MSU's Broad Art Museum marks 10 years with works by its famed architect, Zaha Hadid
The Broad Art Museum at Michigan State University is 10 years old now, and it’s celebrating with a huge exhibition featuring works by the building’s architect, Zaha Hadid.
The museum’s ultra-modern design has not been universally embraced. Critics say it doesn’t fit in with the ivy-covered halls of MSU’s otherwise academic setting. A walk through the current exhibition might help explain Zaha Hadid’s artistic vision for the building and other works she’s known for.
In 2004, Hadid became the first woman ever to win the Pritzker Architecture Prize. Her designs have been built all over the world; only two others are in America. She died in 2016.
This exhibition reveals the full range of Hadid’s talents. Along with architecture, you see furniture, jewelry, even a little three-wheeled car.
Assistant Broad Art Museum curator Rachel Winter says the car is one of only two Hadid prototypes in the world.
“It is an emission-free car, designed to meet the needs of urban living,” Winter explained. “Its very condensed shape is designed to help you navigate really tight city spaces, to move through small parking lots. It’s designed to be very efficient, but also very good for the environment.”
The car is in the museum’s main gallery, near a tea set that doubles as a puzzle, a chess set, and a granite bookshelf Winter describes as curvilinear.
“This heavy material becomes almost very light and limitless. It’s very different than most bookshelves that we would have,” Winter said. “There’s also a number of chairs right when you enter the gallery that are made of marble, and again, it makes this very hard media look incredibly soft and gentle.”
Yes, they’re chairs, but the museum asks that you not sit on them.
Winter and I move on to the adjacent gallery, featuring an installation called Dune Formation. Its 18 pieces are made of lacquered resin, an orangish-gold in color, evoking the sun beating down on shifting sand.
“Bookshelves are much curvier,” continues Winter. “You have a desk that almost looks like a fin protruding from a wall, you have a cabinet. It’s designed to be a living room installation that, again, someone would use, but of course reflects Hadid’s very unique take on the world.”
On the lower level, the Broad’s new media gallery houses drawings and conceptual models of the museum’s inspiration, construction photos, news reports on the building project, and video interviews with Hadid.
Winter next takes me to the highlight of the museum’s upper level, a Hadid-designed dining room set.
“This gallery shows you a few different things than you’ve seen in other places, like some great vases that are made out of marble but you would never know that they’re made from such a hard material,” Winter said. “There are wonderful lights hanging from the ceiling, and they really illuminate the space and they create a lot of wonderful shadows on the objects that show you how artfully crafted they are.”
Alongside the table and chairs, you’ll find a row of models depicting buildings designed by Hadid, including some that have never been built.
Across the way is a projection room with video showing Hadid’s process.
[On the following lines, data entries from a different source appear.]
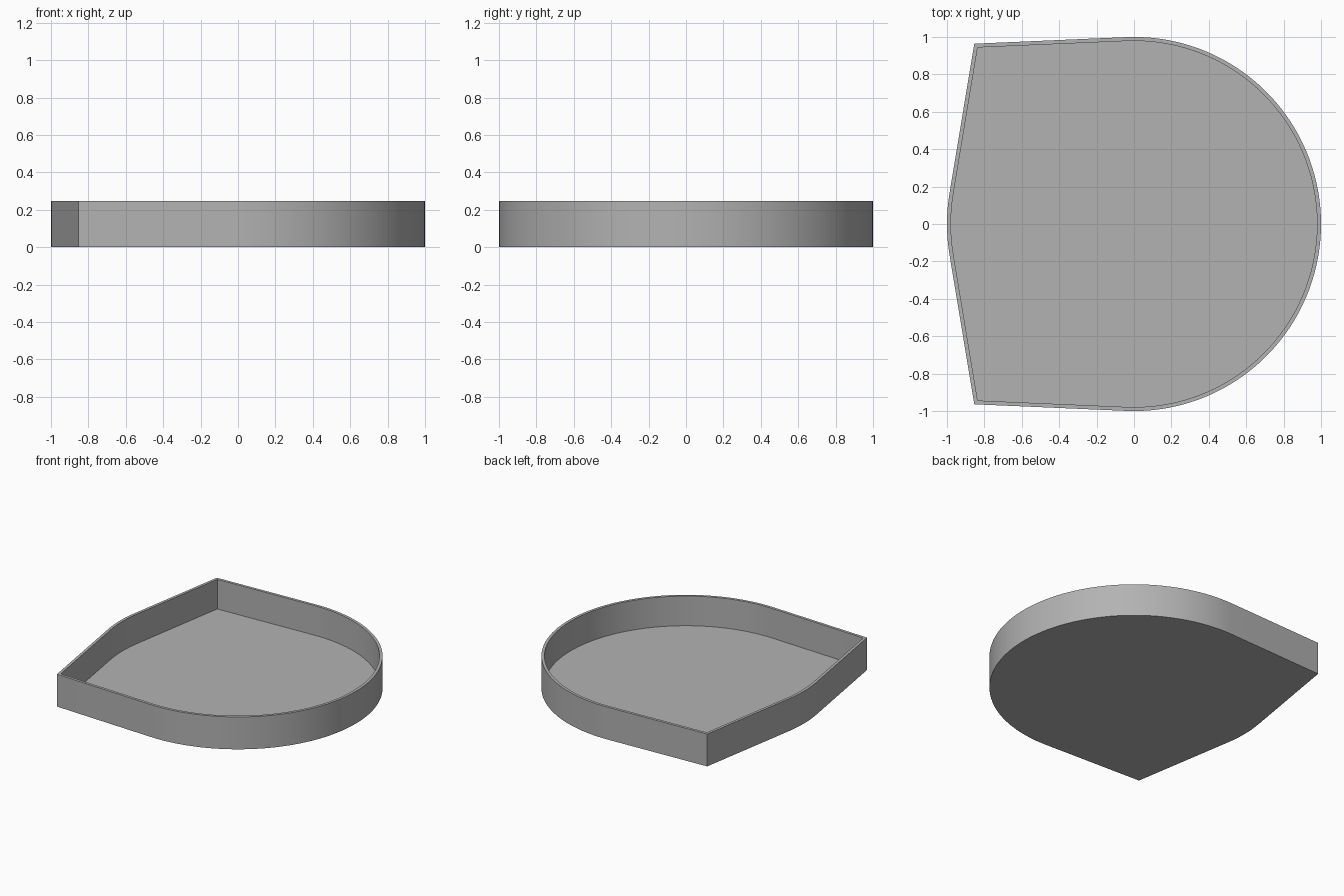
import bpy
import bmesh
from math import acos, atan2, cos, hypot, pi, sin

HEIGHT, WALL, RADIUS = 0.247, 0.021, 1.0
CORNER = (-0.854, 0.964)

cube = bpy.data.objects.get("Cube")
if cube:
    bpy.data.objects.remove(cube, do_unlink=True)


def arc(start, end, steps):
    angles = [start + (end - start) * i / steps for i in range(steps + 1)]
    return [(RADIUS * cos(a), RADIUS * sin(a)) for a in angles]


# Outline: a circle with straight tangents running out to two corners
corner_angle = atan2(CORNER[1], CORNER[0])
spread = acos(RADIUS / hypot(*CORNER))
side, rear = corner_angle - spread, corner_angle + spread
outline = (arc(-side, side, 72) + [CORNER]
           + arc(rear, 2 * pi - rear, 8) + [(CORNER[0], -CORNER[1])])

# Grey material
grey = bpy.data.materials.new("grey")
grey.use_nodes = True
colour = (0.45, 0.45, 0.45, 1)
grey.diffuse_color = colour
grey.node_tree.nodes["Principled BSDF"].inputs["Base Color"].default_value = colour

# Tray: outer wall, rim, inner wall, floor and underside
bm = bmesh.new()


def ring(scale, z):
    return [bm.verts.new((x * scale, y * scale, z)) for x, y in outline]


inner = (RADIUS - WALL) / RADIUS
rings = [ring(1, 0), ring(1, HEIGHT), ring(inner, HEIGHT), ring(inner, WALL)]
count = len(outline)
for low, high in zip(rings, rings[1:]):
    for i in range(count):
        j = (i + 1) % count
        bm.faces.new((low[i], low[j], high[j], high[i]))
bm.faces.new(rings[-1])
bm.faces.new(rings[0][::-1])
bmesh.ops.recalc_face_normals(bm, faces=bm.faces)

mesh = bpy.data.meshes.new("tray")
bm.to_mesh(mesh)
bm.free()
mesh.materials.append(grey)
tray = bpy.data.objects.new("tray", mesh)
bpy.context.collection.objects.link(tray)

# Smooth curved walls, sharp rims and corners
bpy.ops.object.select_all(action='DESELECT')
tray.select_set(True)
bpy.context.view_layer.objects.active = tray
bpy.ops.object.shade_smooth_by_angle(angle=pi / 6)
This is the one place where you can sit on the furniture, even move it around to your liking.
There’s a reading corner on one side of these seats, and on the other side are clothes, shoes, sunglasses and more, all with the Hadid touch.
The last gallery on the upper level features fabric and flooring samples, along with objects like electronic control panels and door handles.
Rachel Winter agrees that this exhibition might appeal to people who say they normally don’t appreciate, or even get, modern art.
“Even though it is modern and contemporary art, you can walk here and identify things and relate them to your own experience,” she said. “And from that, we hope that people will see the world around them in different ways, and imagine new possibilities, and I think that this exhibition makes that possible.”
The free exhibition, Zaha Hadid Design: Untold, will be at MSU’s Broad Art Museum until Feb. 12, 2023.
Editor's note: The MSU Broad Art Museum is a financial supporter of WKAR.